I love the standard gag cartoon set-ups like the man on a desert island. In this case I was thinking about the classic therapist/psychiatrist in a chair and the client on a couch.
One of the tactics you could use to create some humor would be to change the client. For instance, you could have them hiding under the couch, standing on it, being fully naked or whatever.
Another option would be to change what the client is. maybe it’s a little puppy dog or a sombrero or crash test dummy or whatever. All good options.
For some reason it occurred to me that to have no client at all could make for a good bit of resonant comedy.
My first angle was to try to make it seem like the client didn’t view himself as important at all and had consequentially slipped away during the session.
The therapist would say something like, “Of course you would be missed.” Maybe an open window nearby would be visually highlighted to give it a darker undertone. It wasn’t a bad option.
Next up for possible punchlines was the psychiatrist saying, “Sometimes we all feel invisible.” Not terribly funny but had a good wistfulness to it which appeals to me. Maybe the therapist is talking to the invisible man, or a disappeared client, or maybe just maybe he’s talking to himself.
Once the notion came to me that he’s talking to himself, the punchline, “it’s perfectly normal to doubt your sanity” soon popped into my head.
Although I did debate with myself on whether or not the punchline was better without the word “perfectly”.
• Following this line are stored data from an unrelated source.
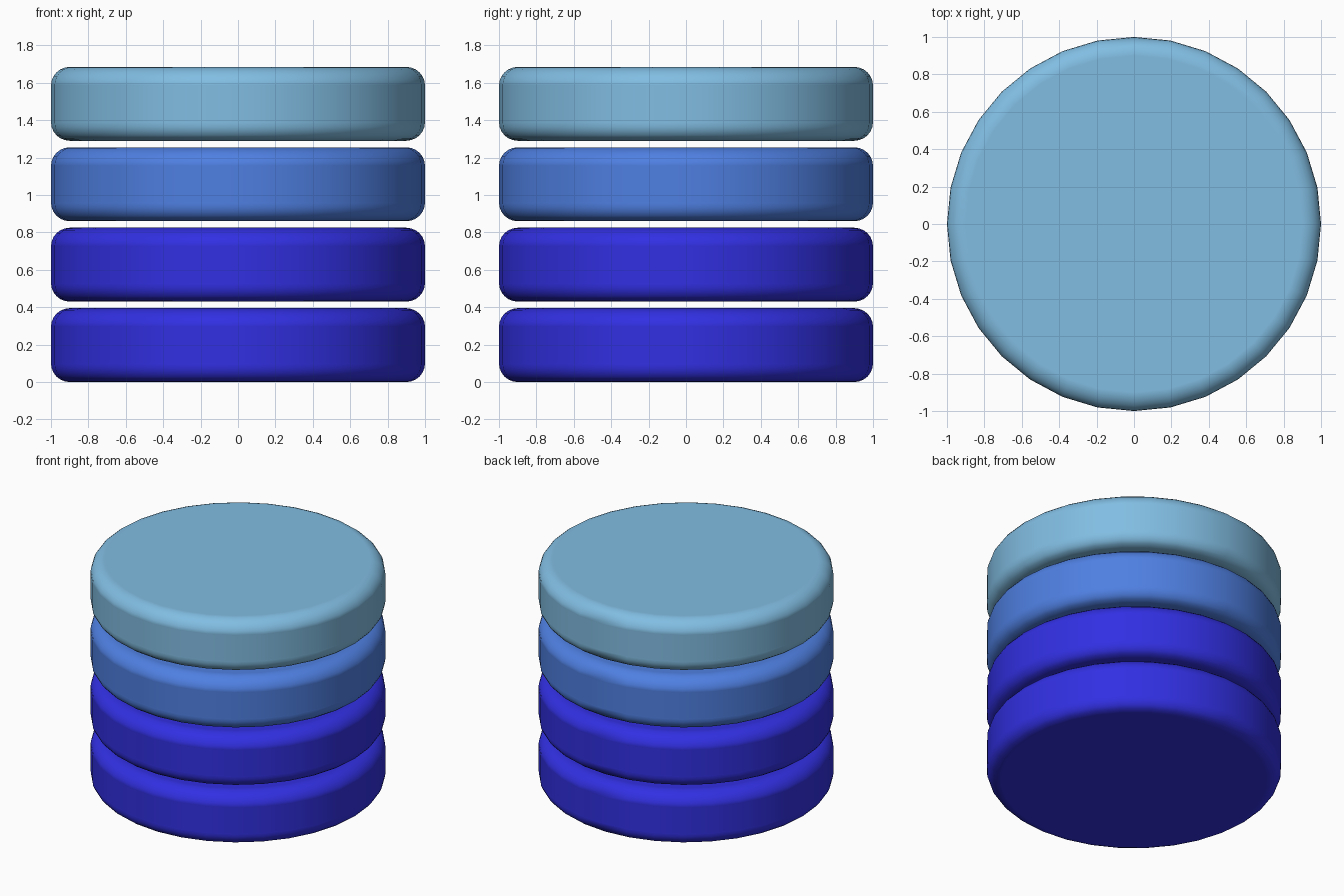
import bpy
import math

if "Cube" in bpy.data.objects:
    bpy.data.objects.remove(bpy.data.objects["Cube"])

RADIUS, HEIGHT, STEP, ROUND = 1.0, 0.395, 0.43, 0.1


def material(name, rgb):
    mat = bpy.data.materials.new(name)
    mat.diffuse_color = (*rgb, 1.0)
    mat.use_nodes = True
    mat.node_tree.nodes["Principled BSDF"].inputs["Base Color"].default_value = mat.diffuse_color
    return mat


deep_blue = material("deep_blue", (0.031, 0.029, 0.76))
mid_blue = material("mid_blue", (0.078, 0.215, 0.76))
pale_blue = material("pale_blue", (0.22, 0.51, 0.76))


def disc(name, level, mat):
    bpy.ops.mesh.primitive_cylinder_add(
        vertices=32, radius=RADIUS, depth=HEIGHT,
        location=(0, 0, level * STEP + HEIGHT / 2))
    obj = bpy.context.object
    obj.name = name
    obj.data.materials.append(mat)
    bpy.ops.object.shade_smooth()
    # rounded rims
    bevel = obj.modifiers.new("rounded_rim", 'BEVEL')
    bevel.width = ROUND
    bevel.segments = 6
    bevel.limit_method = 'ANGLE'
    bevel.angle_limit = math.radians(40)
    bevel.harden_normals = True


# stack of four separate discs, bottom to top
disc("bottom_disc", 0, deep_blue)
disc("lower_middle_disc", 1, deep_blue)
disc("upper_middle_disc", 2, mid_blue)
disc("top_disc", 3, pale_blue)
It’s better with it. The word helps give the line a reassuring warm tone.